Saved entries
------------

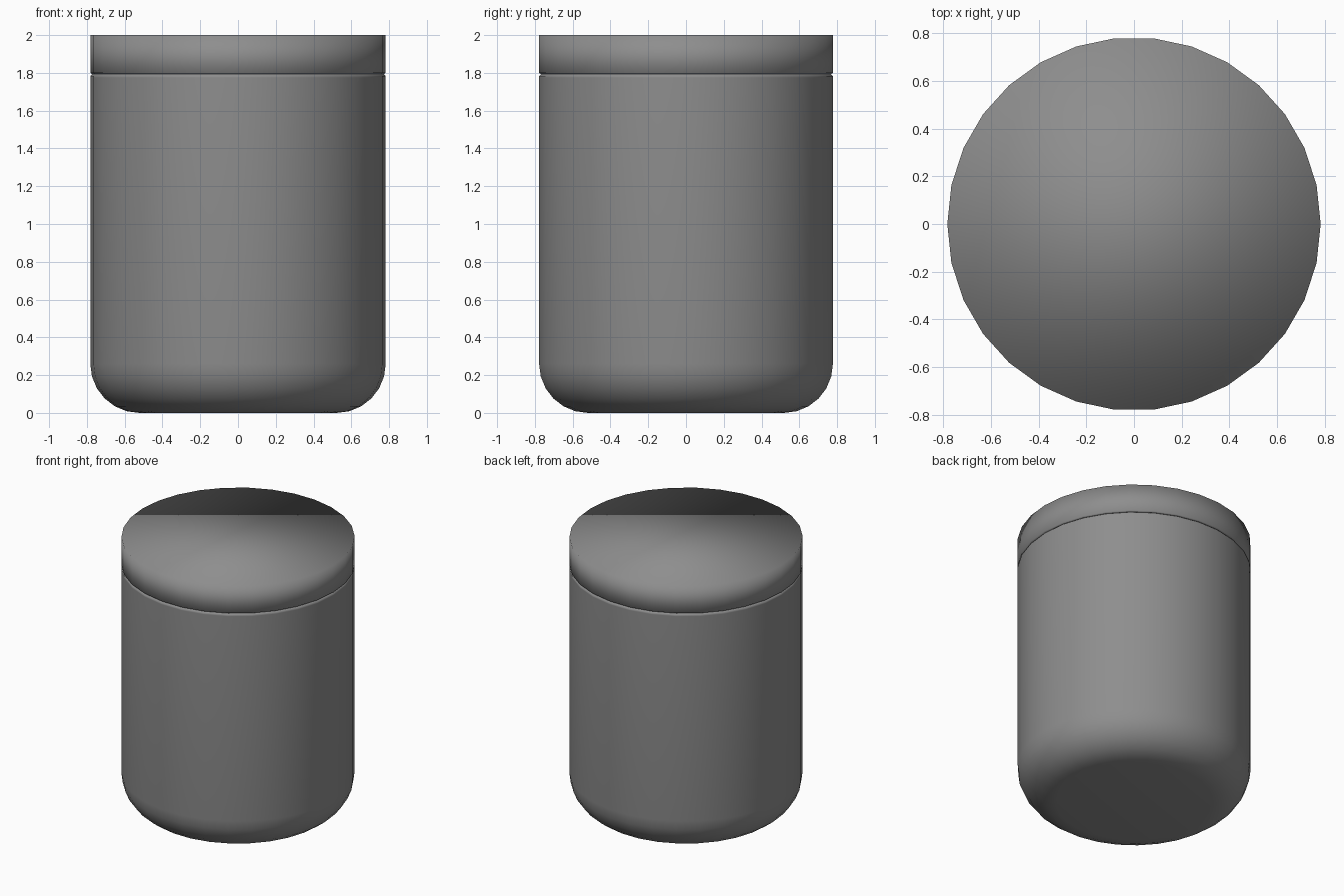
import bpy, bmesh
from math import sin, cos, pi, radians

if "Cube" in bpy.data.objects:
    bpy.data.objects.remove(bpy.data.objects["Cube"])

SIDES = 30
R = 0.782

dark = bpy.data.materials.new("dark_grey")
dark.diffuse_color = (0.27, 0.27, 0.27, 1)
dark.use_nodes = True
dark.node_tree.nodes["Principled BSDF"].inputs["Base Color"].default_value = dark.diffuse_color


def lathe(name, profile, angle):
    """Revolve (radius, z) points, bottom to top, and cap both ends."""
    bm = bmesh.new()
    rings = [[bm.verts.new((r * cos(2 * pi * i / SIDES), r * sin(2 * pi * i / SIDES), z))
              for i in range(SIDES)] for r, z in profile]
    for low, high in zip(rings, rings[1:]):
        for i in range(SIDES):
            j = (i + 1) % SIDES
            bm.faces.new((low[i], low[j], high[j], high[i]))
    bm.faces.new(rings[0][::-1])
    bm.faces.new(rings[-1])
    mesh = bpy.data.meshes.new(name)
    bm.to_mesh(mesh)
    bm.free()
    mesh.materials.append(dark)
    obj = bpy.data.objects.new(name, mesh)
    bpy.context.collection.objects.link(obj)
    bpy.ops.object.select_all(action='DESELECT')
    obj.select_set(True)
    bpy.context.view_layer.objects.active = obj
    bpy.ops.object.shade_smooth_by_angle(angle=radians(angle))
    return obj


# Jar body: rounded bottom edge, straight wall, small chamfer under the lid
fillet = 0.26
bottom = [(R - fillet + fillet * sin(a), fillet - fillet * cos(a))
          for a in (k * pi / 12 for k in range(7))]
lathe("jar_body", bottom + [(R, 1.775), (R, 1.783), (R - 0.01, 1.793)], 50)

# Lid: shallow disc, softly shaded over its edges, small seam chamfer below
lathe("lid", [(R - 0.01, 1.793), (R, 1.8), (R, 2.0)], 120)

------------

:: The task ::
Copy the entries exactly. Leave out the images.

:: Exercise answer ::
import bpy, bmesh
from math import sin, cos, pi, radians

if "Cube" in bpy.data.objects:
    bpy.data.objects.remove(bpy.data.objects["Cube"])

SIDES = 30
R = 0.782

dark = bpy.data.materials.new("dark_grey")
dark.diffuse_color = (0.27, 0.27, 0.27, 1)
dark.use_nodes = True
dark.node_tree.nodes["Principled BSDF"].inputs["Base Color"].default_value = dark.diffuse_color


def lathe(name, profile, angle):
    """Revolve (radius, z) points, bottom to top, and cap both ends."""
    bm = bmesh.new()
    rings = [[bm.verts.new((r * cos(2 * pi * i / SIDES), r * sin(2 * pi * i / SIDES), z))
              for i in range(SIDES)] for r, z in profile]
    for low, high in zip(rings, rings[1:]):
        for i in range(SIDES):
            j = (i + 1) % SIDES
            bm.faces.new((low[i], low[j], high[j], high[i]))
    bm.faces.new(rings[0][::-1])
    bm.faces.new(rings[-1])
    mesh = bpy.data.meshes.new(name)
    bm.to_mesh(mesh)
    bm.free()
    mesh.materials.append(dark)
    obj = bpy.data.objects.new(name, mesh)
    bpy.context.collection.objects.link(obj)
    bpy.ops.object.select_all(action='DESELECT')
    obj.select_set(True)
    bpy.context.view_layer.objects.active = obj
    bpy.ops.object.shade_smooth_by_angle(angle=radians(angle))
    return obj


# Jar body: rounded bottom edge, straight wall, small chamfer under the lid
fillet = 0.26
bottom = [(R - fillet + fillet * sin(a), fillet - fillet * cos(a))
          for a in (k * pi / 12 for k in range(7))]
lathe("jar_body", bottom + [(R, 1.775), (R, 1.783), (R - 0.01, 1.793)], 50)

# Lid: shallow disc, softly shaded over its edges, small seam chamfer below
lathe("lid", [(R - 0.01, 1.793), (R, 1.8), (R, 2.0)], 120)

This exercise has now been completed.